The purpose of WARC's global media cost comparison is to provide information in a standardised, summarised, comparable format, which will help the user determine a broad estimate of a brand's likely cost of communicating its marketing message. It should not be used to calculate the definitive price of any specific campaign; its role is merely to provide an indication.

Media expenditure, whether at the brand, product category, advertiser or media sector level, can be measured with reasonable precision in many markets. A number of monitoring companies provide this data on a regular basis to advertisers, agencies and the media. On the other hand, reliable media cost information, based on a combination of both media expenditure and audience delivery data, is far harder to come by. What an advertiser ideally wants to know is the likely cost of buying a typical media schedule for a brand(s). The problem is of course that what represents a 'typical schedule' for one brand or advertiser will be very different to that for another. For example, TV costs can vary due to a large number of factors: channel mix, daypart mix, flighting, seasonality etc as well as the negotiating power of the agency or advertiser.
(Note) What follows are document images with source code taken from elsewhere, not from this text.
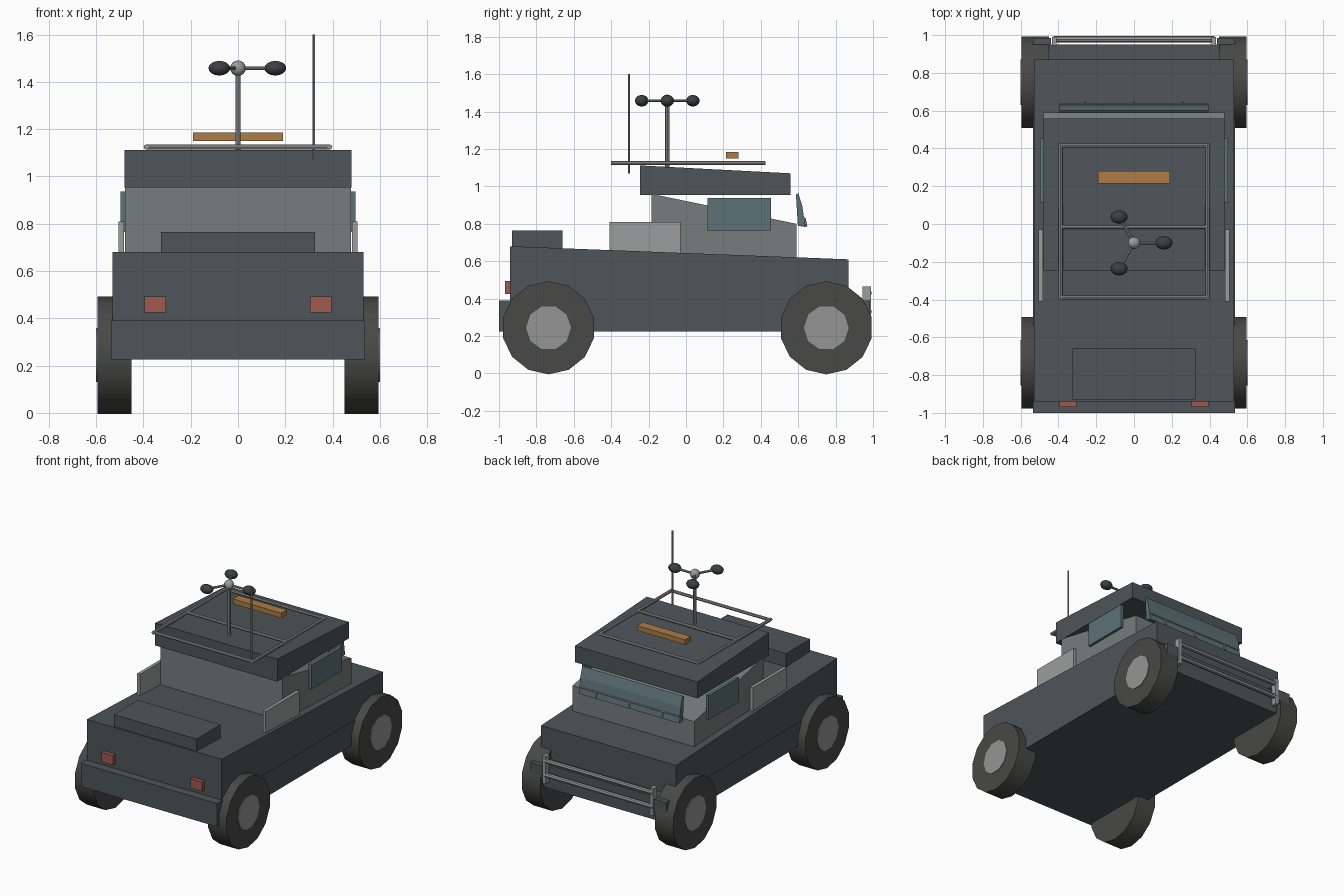
import bpy, bmesh, math
from mathutils import Vector

if "Cube" in bpy.data.objects:
    bpy.data.objects.remove(bpy.data.objects["Cube"])


def material(name, r, g, b):
    m = bpy.data.materials.new(name)
    m.diffuse_color = (r, g, b, 1)
    m.use_nodes = True
    m.node_tree.nodes["Principled BSDF"].inputs["Base Color"].default_value = m.diffuse_color
    return m


SLATE = material("slate_paint", 0.075, 0.09, 0.098)
CABIN = material("cabin_paint", 0.18, 0.205, 0.2)
PLATE = material("pale_metal", 0.33, 0.34, 0.34)
STEEL = material("steel", 0.3, 0.3, 0.3)
RUBBER = material("rubber", 0.065, 0.065, 0.062)
GLASS = material("glass", 0.11, 0.17, 0.19)
RED = material("red_lamp", 0.35, 0.1, 0.08)
AMBER = material("amber_lamp", 0.42, 0.2, 0.06)
DARK = material("dark_cup", 0.045, 0.05, 0.053)


def finish(name, bm, mat, smooth=False):
    bmesh.ops.recalc_face_normals(bm, faces=bm.faces)
    me = bpy.data.meshes.new(name)
    bm.to_mesh(me)
    bm.free()
    me.materials.append(mat)
    ob = bpy.data.objects.new(name, me)
    bpy.context.collection.objects.link(ob)
    if smooth:
        bpy.ops.object.select_all(action='DESELECT')
        ob.select_set(True)
        bpy.context.view_layer.objects.active = ob
        bpy.ops.object.shade_smooth_by_angle(angle=math.radians(40))
    return ob


def extrude(name, profile, x0, x1, mat):
    """Side profile of (y, z) points swept from x0 to x1."""
    bm = bmesh.new()
    a = [bm.verts.new((x0, y, z)) for y, z in profile]
    b = [bm.verts.new((x1, y, z)) for y, z in profile]
    bm.faces.new(a)
    bm.faces.new(b[::-1])
    n = len(a)
    for i in range(n):
        j = (i + 1) % n
        bm.faces.new((a[i], b[i], b[j], a[j]))
    return finish(name, bm, mat)


def box(name, x0, x1, y0, y1, z0, z1, mat):
    return extrude(name, [(y0, z0), (y1, z0), (y1, z1), (y0, z1)], x0, x1, mat)


def tube(name, p, q, r, mat, sides=8, turn=0.0):
    p, q = Vector(p), Vector(q)
    d = q - p
    bm = bmesh.new()
    bmesh.ops.create_cone(bm, cap_ends=True, segments=sides, radius1=r, radius2=r, depth=d.length)
    bmesh.ops.rotate(bm, verts=bm.verts, matrix=Vector((0, 0, 1)).rotation_difference(Vector((0, 0, 1))).to_matrix())
    for v in bm.verts:
        c, s = math.cos(turn), math.sin(turn)
        v.co = Vector((c * v.co.x - s * v.co.y, s * v.co.x + c * v.co.y, v.co.z))
    rot = Vector((0, 0, 1)).rotation_difference(d.normalized())
    for v in bm.verts:
        v.co = rot @ v.co + (p + q) / 2
    return finish(name, bm, mat, True)


def ball(name, c, size, mat):
    bm = bmesh.new()
    bmesh.ops.create_uvsphere(bm, u_segments=12, v_segments=8, radius=1)
    for v in bm.verts:
        v.co = Vector([v.co[i] * size[i] + c[i] for i in range(3)])
    return finish(name, bm, mat, True)


# Hull and body
box("lower_hull", -0.535, 0.535, -1.0, 0.95, 0.225, 0.39, SLATE)
extrude("upper_body", [(-0.94, 0.385), (0.87, 0.385), (0.87, 0.61), (-0.94, 0.68)], -0.53, 0.53, SLATE)
box("deck_box", -0.325, 0.325, -0.93, -0.66, 0.65, 0.765, SLATE)

# Cabin and roof
extrude("cabin", [(-0.185, 0.62), (0.59, 0.62), (0.59, 0.80), (-0.185, 0.96)], -0.478, 0.478, CABIN)
extrude("roof", [(-0.245, 0.953), (0.558, 0.953), (0.558, 1.07), (-0.245, 1.112)], -0.48, 0.48, SLATE)

# Windscreen with small wipers
extrude("windscreen", [(0.598, 0.79), (0.638, 0.783), (0.622, 0.895), (0.6, 0.965), (0.588, 0.955)],
        -0.395, 0.395, GLASS)
tube("wiper_rail", (-0.39, 0.634, 0.83), (0.39, 0.634, 0.83), 0.004, STEEL, 6)
for x in (-0.26, 0, 0.26):
    tube("wiper", (x, 0.634, 0.83), (x, 0.643, 0.785), 0.006, STEEL, 6)

# Parts repeated on both sides
for s, side in ((-1, "left"), (1, "right")):
    box("side_window_" + side, s * 0.475, s * 0.497, 0.115, 0.455, 0.765, 0.937, GLASS)
    box("side_plate_" + side, s * 0.482, s * 0.505, -0.41, -0.03, 0.63, 0.81, PLATE)
    box("red_lamp_" + side, s * 0.305, s * 0.395, -0.968, -0.93, 0.425, 0.493, RED)
    box("bumper_block_" + side, s * 0.44, s * 0.535, 0.93, 0.985, 0.29, 0.39, SLATE)
    box("bumper_post_" + side, s * 0.41, s * 0.435, 0.945, 0.99, 0.27, 0.465, PLATE)
    for y, end in ((-0.735, "front"), (0.75, "rear")):
        t = math.pi / 14
        tube(f"tyre_{end}_{side}", (s * 0.45, y, 0.244), (s * 0.595, y, 0.244), 0.249, RUBBER, 14, t)
        tube(f"wheel_hub_{end}_{side}", (s * 0.5, y, 0.244), (s * 0.6, y, 0.244), 0.12, STEEL, 10)

# Bumper bars
for z in (0.33, 0.43):
    tube("bumper_bar", (-0.425, 0.978, z), (0.425, 0.978, z), 0.016, STEEL)

# Roof rack
for x in (-0.388, 0.388):
    tube("rack_side", (x, -0.4, 1.125), (x, 0.425, 1.125), 0.011, STEEL)
for y in (-0.388, -0.015, 0.415):
    tube("rack_cross", (-0.39, y, 1.125), (0.39, y, 1.125), 0.011, STEEL)

# Light bar, antenna and wind gauge
box("light_bar", -0.19, 0.19, 0.215, 0.28, 1.15, 1.185, AMBER)
tube("antenna", (0.32, -0.305, 1.07), (0.32, -0.305, 1.6), 0.006, STEEL, 6)
tube("gauge_mast", (0, -0.1, 1.09), (0, -0.1, 1.46), 0.011, STEEL)
ball("gauge_hub", (0, -0.1, 1.458), (0.033, 0.033, 0.033), PLATE)
for i in range(3):
    a = i * math.tau / 3
    tip = (0.158 * math.cos(a), -0.1 + 0.158 * math.sin(a), 1.458)
    tube("gauge_arm", (0, -0.1, 1.458), tip, 0.008, STEEL)
    ball("gauge_cup", tip, (0.046, 0.036, 0.031), DARK)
So the cost of one advertiser's typical schedule can be very different from another's. And, of course, the nature of a typical schedule will vary from market to market.

One factor that has been taken out of the mix is commercial length. Almost all TV cost data here are based on a 30-second commercial length, and other standardized formats have been used for other media.

Television 30 seconds
Newspapers A4, black and white
Magazines Page Colour
Radio 30 seconds
Out of home Various
Cinema 30 seconds
Internet Banner 468x60

There will also be differences between countries in the precise definition of the target audience – and this will depend primarily on the way in which these groups are defined in the local media research surveys. For example, in some cases, the 'adult' definition refers to all individuals aged over 18, in others this might be 15, 12 or even 10. For the other global media cost comparison audiences there will also be country-by-country variations – and in the case of professionals, where the data exist, each country has its own distinctive definition.

Survey methodology & definitions

The global media cost data have been provided by the global media agency group, OMD. Data are collated from an annual survey.

Media covered: TV, newspapers, magazines, radio, out of home, cinema and internet.

It should be noted that coverage varies according to market.

Data for out of home have only been included since 2008. Unlike other media, there is an absence of standardisation in outdoor panel sizes which makes any comparison between countries potentially misleading. Therefore, care must be taken when making comparisons.

Internet data have been included since 2006, but coverage is limited.

Target audiences: adults, men, women, main shoppers, kids, young adults, upmarket adults and professionals.

It should be noted that coverage varies according to market.

The costs shown are after the deduction of negotiated discounts, but before the deduction of agency commission. The cost per hundred GRP (Gross Rating Point) figures have been calculated by multiplying the cost per thousand figures by the relevant universe (population). The conversions from local currency to US$ have been carried out using annual average exchange rates for the year.